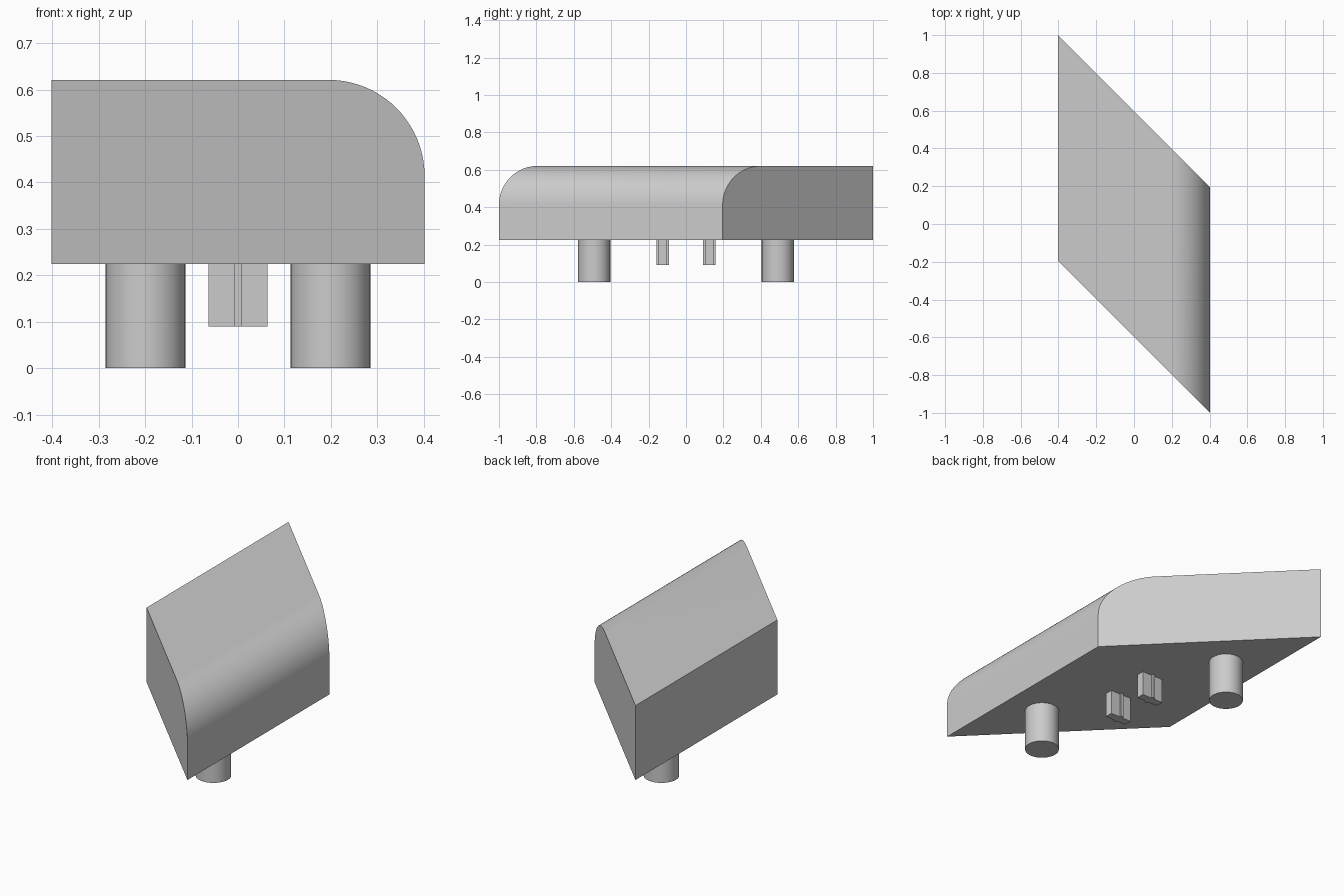
import bpy, bmesh, math

if "Cube" in bpy.data.objects:
    bpy.data.objects.remove(bpy.data.objects["Cube"])

grey = bpy.data.materials.new("light_grey")
grey.diffuse_color = (0.6, 0.6, 0.6, 1)
grey.use_nodes = True
grey.node_tree.nodes["Principled BSDF"].inputs["Base Color"].default_value = grey.diffuse_color


def extrude_ring(name, start, end):
    """Closed prism between two matching loops of points."""
    bm = bmesh.new()
    a = [bm.verts.new(p) for p in start]
    b = [bm.verts.new(p) for p in end]
    bm.faces.new(a)
    bm.faces.new(b[::-1])
    n = len(a)
    for i in range(n):
        j = (i + 1) % n
        bm.faces.new((a[j], a[i], b[i], b[j]))
    bmesh.ops.recalc_face_normals(bm, faces=bm.faces)
    mesh = bpy.data.meshes.new(name)
    bm.to_mesh(mesh)
    bm.free()
    mesh.materials.append(grey)
    ob = bpy.data.objects.new(name, mesh)
    bpy.context.collection.objects.link(ob)
    bpy.ops.object.select_all(action='DESELECT')
    ob.select_set(True)
    bpy.context.view_layer.objects.active = ob
    bpy.ops.object.shade_smooth_by_angle(angle=math.radians(30))
    return ob


def prism(name, outline, z0, z1):
    return extrude_ring(name, [(x, y, z0) for x, y in outline],
                        [(x, y, z1) for x, y in outline])


# Body: profile with one rounded upper edge, swept between two slanted ends
W, BASE, TOP, R, HALF = 0.402, 0.224, 0.621, 0.207, 0.598
STEPS = 20
profile = [(-W, BASE), (W, BASE)]
for i in range(STEPS + 1):
    t = math.pi / 2 * i / STEPS
    profile.append((W - R + R * math.cos(t), TOP - R + R * math.sin(t)))
profile.append((-W, TOP))
extrude_ring("body", [(x, -x - HALF, z) for x, z in profile],
             [(x, -x + HALF, z) for x, z in profile])

for side, s in (("front", -1), ("back", 1)):
    # Round pegs under the slanted ends
    cx, cy, r, n = -0.199 * s, 0.491 * s, 0.086, 40
    prism(side + "_peg", [(cx + r * math.cos(2 * math.pi * i / n),
                           cy + r * math.sin(2 * math.pi * i / n))
                          for i in range(n)], 0, BASE)
    # Small cross-shaped keys near the middle
    c, lx, ly, tx, ty = 0.125 * s, 0.064, 0.033, 0.008, 0.022
    quarter = [(lx, ty), (tx, ty), (tx, ly)]
    cross = (quarter + [(-x, y) for x, y in quarter[::-1]]
             + [(-x, -y) for x, y in quarter]
             + [(x, -y) for x, y in quarter[::-1]])
    prism(side + "_key", [(x, y + c) for x, y in cross], 0.09, BASE)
--
● REQUIRED WORK: Where does "start" appear in the listing? Show every line that has it.

● RESULT OF THE TASK:
def extrude_ring(name, start, end):
    a = [bm.verts.new(p) for p in start]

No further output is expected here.